“It’s really cool to be able to represent my community and ASU, and promote advocacy and education for Native American students. I feel really proud when people respond in a positive way,” he said.
In addition to representing ASU in the community, he has been working as a Seciwa assistant with ASU American Indian Student Support Services (AISSS) for three semesters, where he helps develop resources for students and coordinate professional development and cultural events, tutoring sessions and the American Indian Convocation.
He has extended this student engagement work to Barrett Honors College at the ASU Downtown Phoenix campus, where he assists with information sessions and events for Indigenous students.
“It is super key to make sure there are initiatives in place for Native American students to be able to apply to Barrett Honors College,” he said.
“The honors college allows Native students to have the opportunity to develop themselves during their undergraduate years in order to set them up for graduate school,” said Holiday, who is considering attending medical school in Arizona or Utah.
“I tell them about the support network the honors college has in place for all students, the close connections and collaborations you can get there, and about how the honors college has enabled me to have my personal voice heard and encouraged me to advocate for Native American people,” he said.
Amid his activities as an honors student, AISSS assistant and Mr. Indigenous ASU, Holiday took time out last summer to participate in the Native American Summer Research Internship, a 10-week program for university juniors and seniors interested in health science research. The paid internship program at the University of Utah in Salt Lake City is funded by the National Institutes of Health.
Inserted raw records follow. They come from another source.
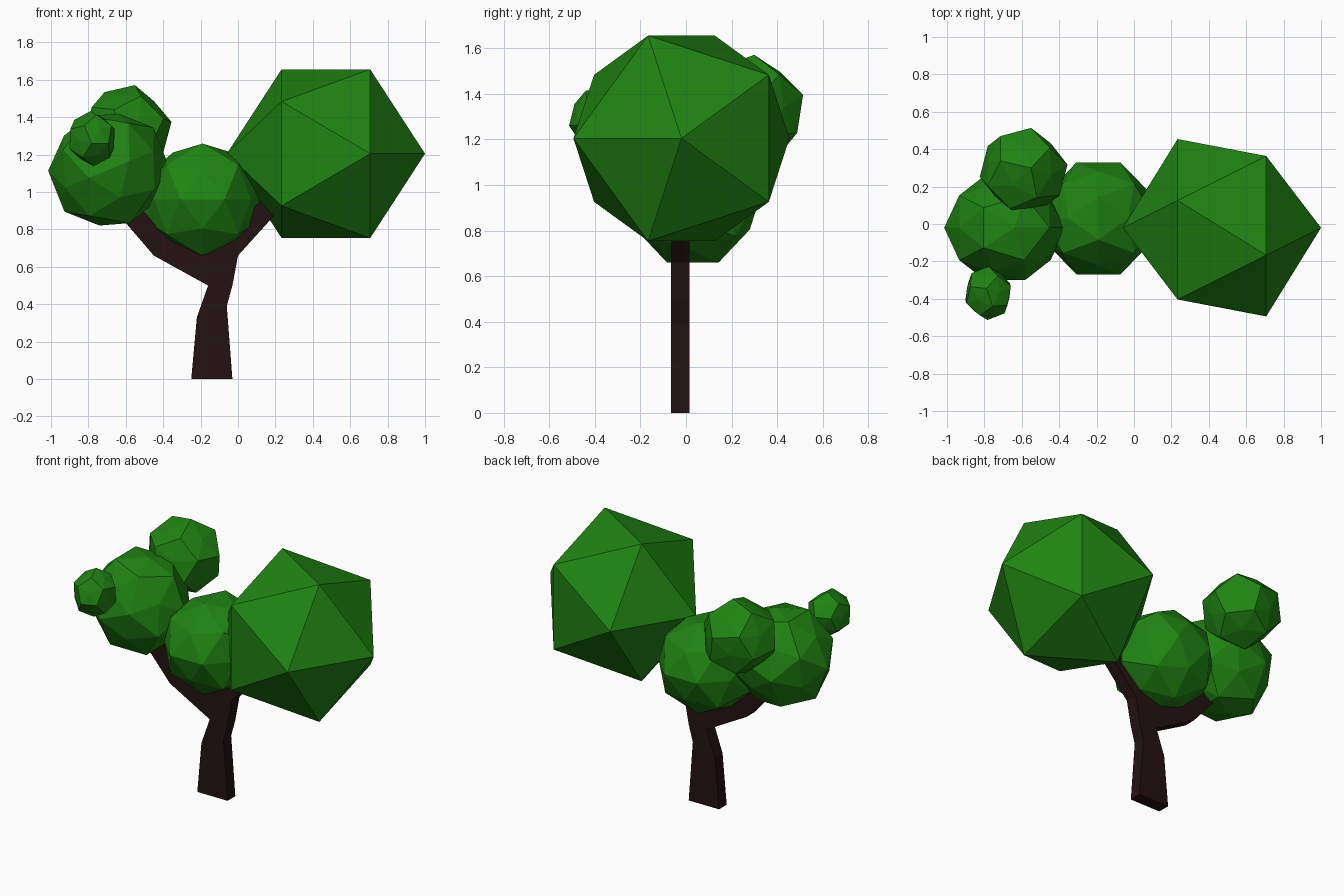
import bpy, bmesh
from math import radians, sqrt
from mathutils import Matrix, Vector, Euler

if "Cube" in bpy.data.objects:
    bpy.data.objects.remove(bpy.data.objects["Cube"])


def material(name, color):
    m = bpy.data.materials.new(name)
    m.diffuse_color = (*color, 1)
    m.use_nodes = True
    m.node_tree.nodes["Principled BSDF"].inputs["Base Color"].default_value = m.diffuse_color
    return m


LEAF = material("leaf_green", (0.014, 0.23, 0.006))
BARK = material("bark_brown", (0.017, 0.006, 0.006))


def finish(name, bm, mat):
    bmesh.ops.recalc_face_normals(bm, faces=bm.faces[:])
    me = bpy.data.meshes.new(name)
    bm.to_mesh(me)
    bm.free()
    me.materials.append(mat)
    ob = bpy.data.objects.new(name, me)
    bpy.context.collection.objects.link(ob)
    return ob


def leaf_ball(name, center, size, rot, bulge):
    """Twelve-sided clump whose pentagons are raised slightly at the middle."""
    phi = (1 + sqrt(5)) / 2
    pts = [Vector((x, y, z)) / sqrt(3) for x in (-1, 1) for y in (-1, 1) for z in (-1, 1)]
    mids = []
    for a in (-1, 1):
        for b in (-1, 1):
            p = Vector((0, a / phi, b * phi)) / sqrt(3)
            f = Vector((0, a * phi, b)).normalized() * bulge
            for k in range(3):
                pts.append(Vector([p[(i + k) % 3] for i in range(3)]))
                mids.append(Vector([f[(i + k) % 3] for i in range(3)]))
    # keep the two sets dual to each other
    mids = [Vector((m.x, m.y, m.z)) for m in mids]
    turn = Euler([radians(r) for r in rot]).to_matrix()
    bm = bmesh.new()
    for p in pts + mids:
        q = turn @ p
        bm.verts.new([c + s * v for c, s, v in zip(center, size, q)])
    bmesh.ops.convex_hull(bm, input=bm.verts[:])
    return finish(name, bm, LEAF)


# Forked trunk: flat profile with thickness along y
profile = [(-.25, 0), (-.03, 0), (-.06, .39), (-.03, .5), (0, .66), (.19, .87),
           (.12, .95), (-.12, .72), (-.45, .83), (-.54, .95), (-.63, .87),
           (-.45, .66), (-.16, .5), (-.22, .33)]
bm = bmesh.new()
face = bm.faces.new([bm.verts.new((x, -.065, z)) for x, z in profile])
ext = bmesh.ops.extrude_face_region(bm, geom=[face], use_keep_orig=True)
bmesh.ops.translate(bm, vec=(0, .08, 0),
                    verts=[v for v in ext["geom"] if isinstance(v, bmesh.types.BMVert)])
finish("trunk", bm, BARK)

# Large twenty-sided crown, pole pointing along x
bm = bmesh.new()
bmesh.ops.create_icosphere(bm, subdivisions=1, radius=.53)
turn = Matrix(((0, 0, 1), (-1, 0, 0), (0, -1, 0))).to_4x4()
bmesh.ops.transform(bm, matrix=Matrix.Translation((.47, -.02, 1.205)) @ turn, verts=bm.verts[:])
finish("large_crown", bm, LEAF)

# Smaller rounded clumps
leaf_ball("middle_clump", (-.19, .03, .96), (.33, .32, .32), (0, 0, 0), .92)
leaf_ball("left_clump", (-.69, -.02, 1.12), (.325, .3, .33), (0, -22, 0), .92)
leaf_ball("back_clump", (-.59, .285, 1.335), (.24, .24, .24), (20, 10, 15), .86)
leaf_ball("front_small_clump", (-.78, -.37, 1.285), (.135, .145, .15), (10, 0, 20), .86)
Holiday researched factors contributing to mortality and morbidity among pediatric burn patients in low- and middle-income countries, particularly sub-Saharan Africa.
“I feel like this kind of study about middle- to poor-income communities could be translational and applicable to figuring out how I can implement what I learn in projects and programs in the Navajo community,” he said.
“In addition to the research, the great thing about this internship was the focus on Native American students and meeting people from other tribes who are interested in medicine and the representation of Native American physicians in all areas of health care,” he added.
In October, Holiday presented a poster about his research at the Society for Advancing Chicanos/Hispanics & Native Americans in Science (SACNAS) National Diversity in STEM Conference in Portland, Oregon.
With all of his accomplishments and contributions to the community, Holiday sees himself more as a guide to others than a role model.
“I don’t really want for other students to be like me. I want them to see in me the possibilities of what they can accomplish. I want them to see what’s great about themselves, think about what they can do and move forward,” he said.
“I always tell them not to stress about the past or the future, but stay in the moment and focus on the opportunities that are in front of you.”
Native Perspective. Native Voices. Native News.
We launched Native News Online because the mainstream media often overlooks news that is important is Native people. We believe that everyone in Indian Country deserves equal access to news and commentary pertaining to them, their relatives and their communities. That's why the story you’ve just finished was free — and we want to keep it that way, for all readers. We hope you'll consider making a donation to support our efforts so that we can continue publishing more stories that make a difference to Native people, whether they live on or off the reservation. Your donation will help us keep producing quality journalism and elevating Indigenous voices. Any contribution of any amount — big or small — gives us a better, stronger future and allows us to remain a force for change. Donate to Native News Online today and support independent Indigenous-centered journalism. Thank you.